First up was Paul Fletcher, parliamentary assistant to Comms Minister Malcolm Turnbull, he was the same key speaker used at last years event, he also spoke on the csame subject the NBN the only difference being that this time Fletcher was not an opposition spoksperson.
It was in fact a last hurrah of sorts for KickStart which from today is to be known by the moniker Tech Leaders – possibly a manoeuvre to attract more execs: numbers are a little thinner on the ground this year, compared with previous KickStart bashes.
The gabfest got under way with Paul Fletcher, parliamentary assistant to Comms Minister Malcolm Turnbull delivering the opening spruik, in which, as might be expected, he gave the Labor Party’s NBN plan a bollocking and patiently explained how the Coalition is seeking to put things right, even though work appears to have ground to a near-total halt.
Fletcher, a former Optus executive turned politician, was spared the heckling he got when he last addressed the KickStarters a couple of years ago – though that was nothing to the rowdy spat last year between Turnbull and the ABC’s Nick Ross (who is not attending this year).
He stressed the need for ongoing strategic reviews and cost-benefit analyses before any real progress can again be made.

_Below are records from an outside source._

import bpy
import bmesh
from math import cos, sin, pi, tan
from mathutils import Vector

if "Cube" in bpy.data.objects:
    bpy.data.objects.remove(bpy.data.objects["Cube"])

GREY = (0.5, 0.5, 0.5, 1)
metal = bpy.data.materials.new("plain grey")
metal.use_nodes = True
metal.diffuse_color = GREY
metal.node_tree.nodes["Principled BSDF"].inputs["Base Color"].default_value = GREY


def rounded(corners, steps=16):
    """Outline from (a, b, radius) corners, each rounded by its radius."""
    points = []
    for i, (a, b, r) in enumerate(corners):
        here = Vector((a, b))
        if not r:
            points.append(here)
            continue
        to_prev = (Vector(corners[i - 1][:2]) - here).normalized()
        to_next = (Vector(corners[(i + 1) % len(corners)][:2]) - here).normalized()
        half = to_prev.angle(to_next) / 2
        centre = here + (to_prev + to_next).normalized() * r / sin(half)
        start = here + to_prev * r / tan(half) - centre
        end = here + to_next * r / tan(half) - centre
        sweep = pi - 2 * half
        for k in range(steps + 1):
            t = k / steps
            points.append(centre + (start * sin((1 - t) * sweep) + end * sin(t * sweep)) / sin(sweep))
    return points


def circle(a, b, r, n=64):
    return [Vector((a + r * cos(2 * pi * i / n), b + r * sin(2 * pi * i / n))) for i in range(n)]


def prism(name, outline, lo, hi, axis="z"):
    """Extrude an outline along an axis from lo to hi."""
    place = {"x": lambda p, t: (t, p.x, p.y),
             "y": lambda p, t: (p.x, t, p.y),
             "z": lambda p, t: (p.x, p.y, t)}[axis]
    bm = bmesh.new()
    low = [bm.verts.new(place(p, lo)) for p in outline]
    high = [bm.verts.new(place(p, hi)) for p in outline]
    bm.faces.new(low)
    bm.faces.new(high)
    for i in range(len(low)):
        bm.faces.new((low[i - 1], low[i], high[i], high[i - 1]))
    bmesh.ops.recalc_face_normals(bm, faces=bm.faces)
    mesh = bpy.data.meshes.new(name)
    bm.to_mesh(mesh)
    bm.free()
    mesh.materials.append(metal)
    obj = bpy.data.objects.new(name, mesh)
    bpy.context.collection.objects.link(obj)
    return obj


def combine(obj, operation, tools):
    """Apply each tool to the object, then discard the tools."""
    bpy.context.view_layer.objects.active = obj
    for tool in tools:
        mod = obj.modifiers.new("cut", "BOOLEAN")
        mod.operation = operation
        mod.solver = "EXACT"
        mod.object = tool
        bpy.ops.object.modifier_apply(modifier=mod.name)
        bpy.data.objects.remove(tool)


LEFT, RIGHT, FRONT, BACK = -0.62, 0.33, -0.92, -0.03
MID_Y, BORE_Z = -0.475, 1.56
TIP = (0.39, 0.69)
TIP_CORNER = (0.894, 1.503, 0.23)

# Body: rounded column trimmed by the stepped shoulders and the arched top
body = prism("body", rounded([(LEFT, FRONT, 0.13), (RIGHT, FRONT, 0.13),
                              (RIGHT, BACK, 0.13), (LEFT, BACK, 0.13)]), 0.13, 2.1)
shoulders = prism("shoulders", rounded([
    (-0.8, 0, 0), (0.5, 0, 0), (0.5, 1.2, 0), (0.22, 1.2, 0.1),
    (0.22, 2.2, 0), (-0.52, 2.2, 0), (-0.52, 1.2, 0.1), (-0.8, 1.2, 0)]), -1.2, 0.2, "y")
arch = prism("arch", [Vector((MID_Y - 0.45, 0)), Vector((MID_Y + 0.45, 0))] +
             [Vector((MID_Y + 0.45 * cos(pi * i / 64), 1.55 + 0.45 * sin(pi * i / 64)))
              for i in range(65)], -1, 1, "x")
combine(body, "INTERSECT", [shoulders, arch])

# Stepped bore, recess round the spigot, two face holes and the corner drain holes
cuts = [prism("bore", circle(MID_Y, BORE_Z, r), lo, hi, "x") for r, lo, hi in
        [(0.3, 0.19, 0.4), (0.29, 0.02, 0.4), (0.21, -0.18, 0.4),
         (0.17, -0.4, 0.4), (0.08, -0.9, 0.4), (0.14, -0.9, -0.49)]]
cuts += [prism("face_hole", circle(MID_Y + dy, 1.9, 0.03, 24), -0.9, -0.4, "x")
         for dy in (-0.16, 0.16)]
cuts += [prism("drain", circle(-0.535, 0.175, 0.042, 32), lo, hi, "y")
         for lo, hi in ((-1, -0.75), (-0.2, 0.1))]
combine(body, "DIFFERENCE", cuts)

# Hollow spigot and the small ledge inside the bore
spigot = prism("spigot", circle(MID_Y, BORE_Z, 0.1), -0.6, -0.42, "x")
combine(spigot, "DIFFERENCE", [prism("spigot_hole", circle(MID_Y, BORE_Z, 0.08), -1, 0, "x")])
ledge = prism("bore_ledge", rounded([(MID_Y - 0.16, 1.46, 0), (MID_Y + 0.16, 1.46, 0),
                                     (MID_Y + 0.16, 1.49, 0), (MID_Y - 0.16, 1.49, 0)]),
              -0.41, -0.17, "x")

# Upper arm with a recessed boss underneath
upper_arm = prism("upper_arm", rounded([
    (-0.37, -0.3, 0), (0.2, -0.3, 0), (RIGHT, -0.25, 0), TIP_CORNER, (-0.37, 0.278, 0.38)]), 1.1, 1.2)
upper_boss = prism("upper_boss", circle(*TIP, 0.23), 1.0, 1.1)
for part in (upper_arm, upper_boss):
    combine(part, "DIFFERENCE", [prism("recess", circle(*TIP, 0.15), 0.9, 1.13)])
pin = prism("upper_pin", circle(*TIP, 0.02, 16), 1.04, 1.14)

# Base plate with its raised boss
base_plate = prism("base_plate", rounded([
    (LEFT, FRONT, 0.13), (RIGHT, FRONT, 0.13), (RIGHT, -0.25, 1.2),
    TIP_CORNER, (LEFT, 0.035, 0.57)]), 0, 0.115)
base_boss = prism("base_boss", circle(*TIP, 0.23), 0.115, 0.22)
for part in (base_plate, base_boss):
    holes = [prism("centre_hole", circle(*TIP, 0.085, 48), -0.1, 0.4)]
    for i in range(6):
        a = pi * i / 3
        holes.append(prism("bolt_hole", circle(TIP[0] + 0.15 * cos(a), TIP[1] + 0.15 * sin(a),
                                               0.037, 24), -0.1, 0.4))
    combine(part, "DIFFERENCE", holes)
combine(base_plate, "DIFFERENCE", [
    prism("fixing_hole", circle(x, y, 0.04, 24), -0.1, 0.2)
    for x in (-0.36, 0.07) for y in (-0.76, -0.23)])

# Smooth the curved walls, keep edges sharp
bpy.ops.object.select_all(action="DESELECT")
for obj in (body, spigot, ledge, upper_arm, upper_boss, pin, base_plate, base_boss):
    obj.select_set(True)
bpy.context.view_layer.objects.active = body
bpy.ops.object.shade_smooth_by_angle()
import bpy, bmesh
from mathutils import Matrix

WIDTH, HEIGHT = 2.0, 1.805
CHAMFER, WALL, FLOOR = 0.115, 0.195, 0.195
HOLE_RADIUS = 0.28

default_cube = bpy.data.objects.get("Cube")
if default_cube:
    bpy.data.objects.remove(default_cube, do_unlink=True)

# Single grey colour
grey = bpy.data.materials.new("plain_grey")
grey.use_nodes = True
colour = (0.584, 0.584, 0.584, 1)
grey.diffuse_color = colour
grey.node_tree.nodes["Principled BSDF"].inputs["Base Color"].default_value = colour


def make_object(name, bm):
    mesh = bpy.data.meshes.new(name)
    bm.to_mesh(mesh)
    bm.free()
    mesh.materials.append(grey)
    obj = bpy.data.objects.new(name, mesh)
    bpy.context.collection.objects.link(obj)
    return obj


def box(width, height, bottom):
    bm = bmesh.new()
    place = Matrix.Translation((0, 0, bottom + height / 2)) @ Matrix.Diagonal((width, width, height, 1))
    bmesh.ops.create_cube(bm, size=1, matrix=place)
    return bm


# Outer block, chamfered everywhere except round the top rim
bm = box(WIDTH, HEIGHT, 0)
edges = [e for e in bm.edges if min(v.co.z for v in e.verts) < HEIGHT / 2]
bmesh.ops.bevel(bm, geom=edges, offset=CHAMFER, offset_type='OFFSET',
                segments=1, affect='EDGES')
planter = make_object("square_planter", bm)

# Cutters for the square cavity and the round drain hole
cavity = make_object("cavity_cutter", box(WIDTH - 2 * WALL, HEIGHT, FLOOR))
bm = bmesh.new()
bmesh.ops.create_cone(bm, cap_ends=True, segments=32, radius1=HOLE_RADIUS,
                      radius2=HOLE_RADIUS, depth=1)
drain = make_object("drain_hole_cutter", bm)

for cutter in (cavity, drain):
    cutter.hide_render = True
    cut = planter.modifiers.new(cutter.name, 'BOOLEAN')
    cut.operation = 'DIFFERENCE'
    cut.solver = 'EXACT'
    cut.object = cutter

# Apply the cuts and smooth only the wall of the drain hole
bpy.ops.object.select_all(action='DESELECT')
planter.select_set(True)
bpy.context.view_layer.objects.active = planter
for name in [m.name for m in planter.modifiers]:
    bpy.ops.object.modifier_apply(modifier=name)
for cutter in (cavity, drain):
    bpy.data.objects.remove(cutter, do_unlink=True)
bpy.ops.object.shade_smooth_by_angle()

And he poured particular scorn on the Rudd/Gillard government’s decision to order a new NBN Co-owned Ka-band satellite to deliver broadband at city rates to remote areas, and in the meantime crammed users onto ageing Optus satellites.
With 250,000 users seeking to use facilities designed to be capped at 48,000, those satellite users are experiencing deadly slow deliveries – “little better than dial-up,” Fletcher claimed.
Service resellers have been part of the problem, Fletcher said, with some selling plans claimed to deliver 30-gigabyte monthly, when only 9GB was available.
He reckoned a better deal would have been for NBN Co to have put the satellite service out to tender in order to make use of existing satellites – a much cheaper option, he claimed – though the government at the time claimed there were no Ka-band satellites flying with coverage across the remote regions concerned.